How has it been working with Will Hahn and having him in your corner?
Yeah, he’s been pretty good. He actually raced Freestone to help us out with the track and some lines and stuff like that. The motos didn’t really work out because the B class was before him but I mean he still helped us out in practice with a couple of different lines and stuff like that. He’s at the test track every day helping -- telling us what we need to better, and helping us with starts or whatever it is, so he’s a big part of the program.
Have you had the chance to ride/train with some of the 250SX Star Racing riders since you’ve been out in California?
Yeah, when they’re on the outdoor track I do pretty much the same thing and then we do the same thing in the gym as well. So, I’m pretty much on the same program as those guys -- training with them and seeing how fast they are on the track, trying to be as fast as them really pushes me every day to get better and it’s helping my confidence knowing that I have the same program as some of the top guys in the 250 class. Riding with them every day definitely helps a lot.
Are you still planning on spending time back at MTF (Millsaps Training Facility) or are you making an early transition to the west coast?
Yeah, I think right now I’m just going to be on the west coast right now with the team so I can be out here riding with the pros and doing the professional program that they have going. It’s not too bad in California, the traffic sucks but I’ve been liking the tracks and training. It’s paid off this year so far so I’m excited to keep it going and see where it takes me.
The Daytona RCSX and JS7 Freestone Spring Championship went incredibly well for you. Could you walk us through those races from your perspective?
Yeah, I won every single moto at Daytona and came away with three championships between 250 B, 450 B, and Schoolboy 2. At Freestone, I won five out of six races and two of the three championships, so this year’s been going really good so far and I’m going to do my best to keep it up. Freestone is always super gnarly and we had the last moto of the day in the B class, so it was even more gnarly plus the sun was going down, so it was hard to see out there and made it even tougher. Riding on some of the rough tracks out in California definitely prepared me for those late motos when the track was rough though, so it’s good to see that my training is paying off. I liked the twenty-minute motos that we had because I’ve been doing thirty-five-minute motos out here with the the pros, so twenty minutes isn’t too bad.
Did the thirty-five-minute motos take some getting used to when you first started doing those regularly?
Yeah, I’ve done thirty-minute motos a lot at MTF, but it’s not too much of a difference. It’s pretty cool to be out here on the same tracks that the pros are practicing on though, so that’s the biggest difference but it’s good.
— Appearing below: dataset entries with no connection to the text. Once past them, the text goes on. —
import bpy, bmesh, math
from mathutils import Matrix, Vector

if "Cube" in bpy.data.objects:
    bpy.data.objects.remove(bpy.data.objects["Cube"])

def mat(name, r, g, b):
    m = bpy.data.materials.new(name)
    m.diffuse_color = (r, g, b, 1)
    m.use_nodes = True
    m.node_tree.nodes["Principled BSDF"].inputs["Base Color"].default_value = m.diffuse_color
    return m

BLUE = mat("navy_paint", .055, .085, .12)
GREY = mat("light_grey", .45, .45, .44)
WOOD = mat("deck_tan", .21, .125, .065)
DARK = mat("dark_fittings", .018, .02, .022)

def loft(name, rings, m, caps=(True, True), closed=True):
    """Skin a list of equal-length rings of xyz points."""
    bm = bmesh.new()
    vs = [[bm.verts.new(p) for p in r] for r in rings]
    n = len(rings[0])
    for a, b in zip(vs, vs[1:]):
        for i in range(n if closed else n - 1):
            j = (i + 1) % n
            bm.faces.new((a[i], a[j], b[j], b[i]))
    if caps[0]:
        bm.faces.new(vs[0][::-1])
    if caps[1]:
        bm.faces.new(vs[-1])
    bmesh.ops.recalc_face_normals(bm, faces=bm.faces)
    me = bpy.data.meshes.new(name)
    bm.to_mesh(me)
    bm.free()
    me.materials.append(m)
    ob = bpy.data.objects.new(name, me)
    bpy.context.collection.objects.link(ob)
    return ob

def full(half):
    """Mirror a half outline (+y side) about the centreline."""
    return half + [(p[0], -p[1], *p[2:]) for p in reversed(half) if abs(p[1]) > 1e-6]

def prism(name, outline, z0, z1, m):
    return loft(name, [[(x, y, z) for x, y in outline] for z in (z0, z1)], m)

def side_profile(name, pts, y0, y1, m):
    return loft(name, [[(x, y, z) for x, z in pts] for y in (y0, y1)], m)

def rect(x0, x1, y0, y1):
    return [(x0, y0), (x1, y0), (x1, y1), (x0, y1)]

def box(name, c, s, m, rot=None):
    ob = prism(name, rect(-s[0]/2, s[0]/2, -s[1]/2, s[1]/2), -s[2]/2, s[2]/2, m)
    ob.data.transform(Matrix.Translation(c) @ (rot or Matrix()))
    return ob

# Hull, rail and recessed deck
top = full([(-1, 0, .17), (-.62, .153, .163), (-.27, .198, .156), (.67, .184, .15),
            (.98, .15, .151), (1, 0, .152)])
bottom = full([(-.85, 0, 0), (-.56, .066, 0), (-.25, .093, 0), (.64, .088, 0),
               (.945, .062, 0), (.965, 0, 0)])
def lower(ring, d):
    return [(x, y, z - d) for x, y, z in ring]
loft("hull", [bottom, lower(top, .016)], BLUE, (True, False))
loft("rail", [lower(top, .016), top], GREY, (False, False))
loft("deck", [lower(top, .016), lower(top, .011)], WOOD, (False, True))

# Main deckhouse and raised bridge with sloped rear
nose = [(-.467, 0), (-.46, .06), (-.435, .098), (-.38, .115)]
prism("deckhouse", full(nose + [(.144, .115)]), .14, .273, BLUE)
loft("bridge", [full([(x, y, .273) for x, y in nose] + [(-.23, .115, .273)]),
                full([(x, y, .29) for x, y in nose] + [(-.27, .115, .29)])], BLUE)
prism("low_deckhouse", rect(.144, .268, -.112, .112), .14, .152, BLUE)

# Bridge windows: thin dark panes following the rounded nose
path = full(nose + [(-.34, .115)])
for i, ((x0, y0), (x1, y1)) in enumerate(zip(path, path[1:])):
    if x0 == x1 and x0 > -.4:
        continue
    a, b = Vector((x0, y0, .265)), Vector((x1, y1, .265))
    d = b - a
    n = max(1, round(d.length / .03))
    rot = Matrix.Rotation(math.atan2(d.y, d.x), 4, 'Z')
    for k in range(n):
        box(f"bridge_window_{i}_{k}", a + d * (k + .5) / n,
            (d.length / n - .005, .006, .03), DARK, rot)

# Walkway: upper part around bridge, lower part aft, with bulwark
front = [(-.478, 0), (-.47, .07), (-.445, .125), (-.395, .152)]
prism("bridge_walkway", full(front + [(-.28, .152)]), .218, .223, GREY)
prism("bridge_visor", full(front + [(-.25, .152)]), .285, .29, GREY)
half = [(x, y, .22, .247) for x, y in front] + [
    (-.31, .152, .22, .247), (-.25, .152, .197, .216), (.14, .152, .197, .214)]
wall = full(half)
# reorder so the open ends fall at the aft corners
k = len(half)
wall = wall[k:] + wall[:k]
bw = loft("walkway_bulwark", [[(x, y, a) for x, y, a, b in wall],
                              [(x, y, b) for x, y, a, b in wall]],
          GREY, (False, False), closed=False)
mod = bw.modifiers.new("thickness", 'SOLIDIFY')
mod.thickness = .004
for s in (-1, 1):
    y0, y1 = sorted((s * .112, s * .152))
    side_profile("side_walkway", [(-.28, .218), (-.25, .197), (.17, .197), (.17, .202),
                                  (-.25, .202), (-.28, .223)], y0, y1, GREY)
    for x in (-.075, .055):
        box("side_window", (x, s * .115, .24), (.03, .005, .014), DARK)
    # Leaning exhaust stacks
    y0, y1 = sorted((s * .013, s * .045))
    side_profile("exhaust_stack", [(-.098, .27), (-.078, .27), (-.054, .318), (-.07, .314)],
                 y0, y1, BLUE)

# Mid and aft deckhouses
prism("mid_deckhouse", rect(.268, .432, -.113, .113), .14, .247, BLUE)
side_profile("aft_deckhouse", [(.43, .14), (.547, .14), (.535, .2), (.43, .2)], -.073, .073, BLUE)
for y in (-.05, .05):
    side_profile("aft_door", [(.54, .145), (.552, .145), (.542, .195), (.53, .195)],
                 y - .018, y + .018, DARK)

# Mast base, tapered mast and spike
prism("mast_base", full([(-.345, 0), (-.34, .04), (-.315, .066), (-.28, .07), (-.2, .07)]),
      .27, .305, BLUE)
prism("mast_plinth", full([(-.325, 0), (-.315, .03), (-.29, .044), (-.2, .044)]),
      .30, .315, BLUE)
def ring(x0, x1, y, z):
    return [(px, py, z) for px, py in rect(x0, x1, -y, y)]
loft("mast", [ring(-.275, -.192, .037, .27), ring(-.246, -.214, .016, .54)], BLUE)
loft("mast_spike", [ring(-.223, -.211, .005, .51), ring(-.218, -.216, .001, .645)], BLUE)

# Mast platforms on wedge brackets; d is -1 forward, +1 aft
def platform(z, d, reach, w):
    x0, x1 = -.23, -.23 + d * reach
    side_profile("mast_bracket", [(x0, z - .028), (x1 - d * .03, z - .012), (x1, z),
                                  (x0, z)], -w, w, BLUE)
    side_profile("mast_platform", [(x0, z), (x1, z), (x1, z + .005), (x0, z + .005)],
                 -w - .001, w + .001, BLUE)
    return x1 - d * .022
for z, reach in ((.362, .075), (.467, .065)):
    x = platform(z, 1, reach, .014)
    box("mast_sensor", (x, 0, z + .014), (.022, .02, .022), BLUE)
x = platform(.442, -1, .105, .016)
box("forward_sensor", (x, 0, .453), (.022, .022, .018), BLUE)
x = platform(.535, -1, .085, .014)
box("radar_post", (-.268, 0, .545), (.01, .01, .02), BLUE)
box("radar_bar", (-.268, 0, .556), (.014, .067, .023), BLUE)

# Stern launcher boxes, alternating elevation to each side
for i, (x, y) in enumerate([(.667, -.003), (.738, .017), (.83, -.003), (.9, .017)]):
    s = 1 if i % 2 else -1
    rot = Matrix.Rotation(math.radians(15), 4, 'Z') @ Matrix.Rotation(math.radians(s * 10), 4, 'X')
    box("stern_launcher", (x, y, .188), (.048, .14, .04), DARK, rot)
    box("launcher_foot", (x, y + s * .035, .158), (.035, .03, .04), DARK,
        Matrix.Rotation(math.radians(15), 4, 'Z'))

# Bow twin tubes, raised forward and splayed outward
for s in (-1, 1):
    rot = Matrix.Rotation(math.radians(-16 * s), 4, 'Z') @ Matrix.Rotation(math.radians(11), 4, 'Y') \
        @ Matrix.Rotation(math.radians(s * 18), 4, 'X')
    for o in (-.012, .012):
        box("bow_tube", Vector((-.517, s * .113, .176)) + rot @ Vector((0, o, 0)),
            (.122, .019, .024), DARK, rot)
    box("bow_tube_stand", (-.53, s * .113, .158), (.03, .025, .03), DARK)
Have you given any thought to your plans for this season and what you’ll be doing after Loretta’s?
Yeah, right now the plan is to stay in the B class through Loretta’s and then go up to the A class for Mini O’s and Freestone, then I’ll make my pro debut at Hangtown in 2020.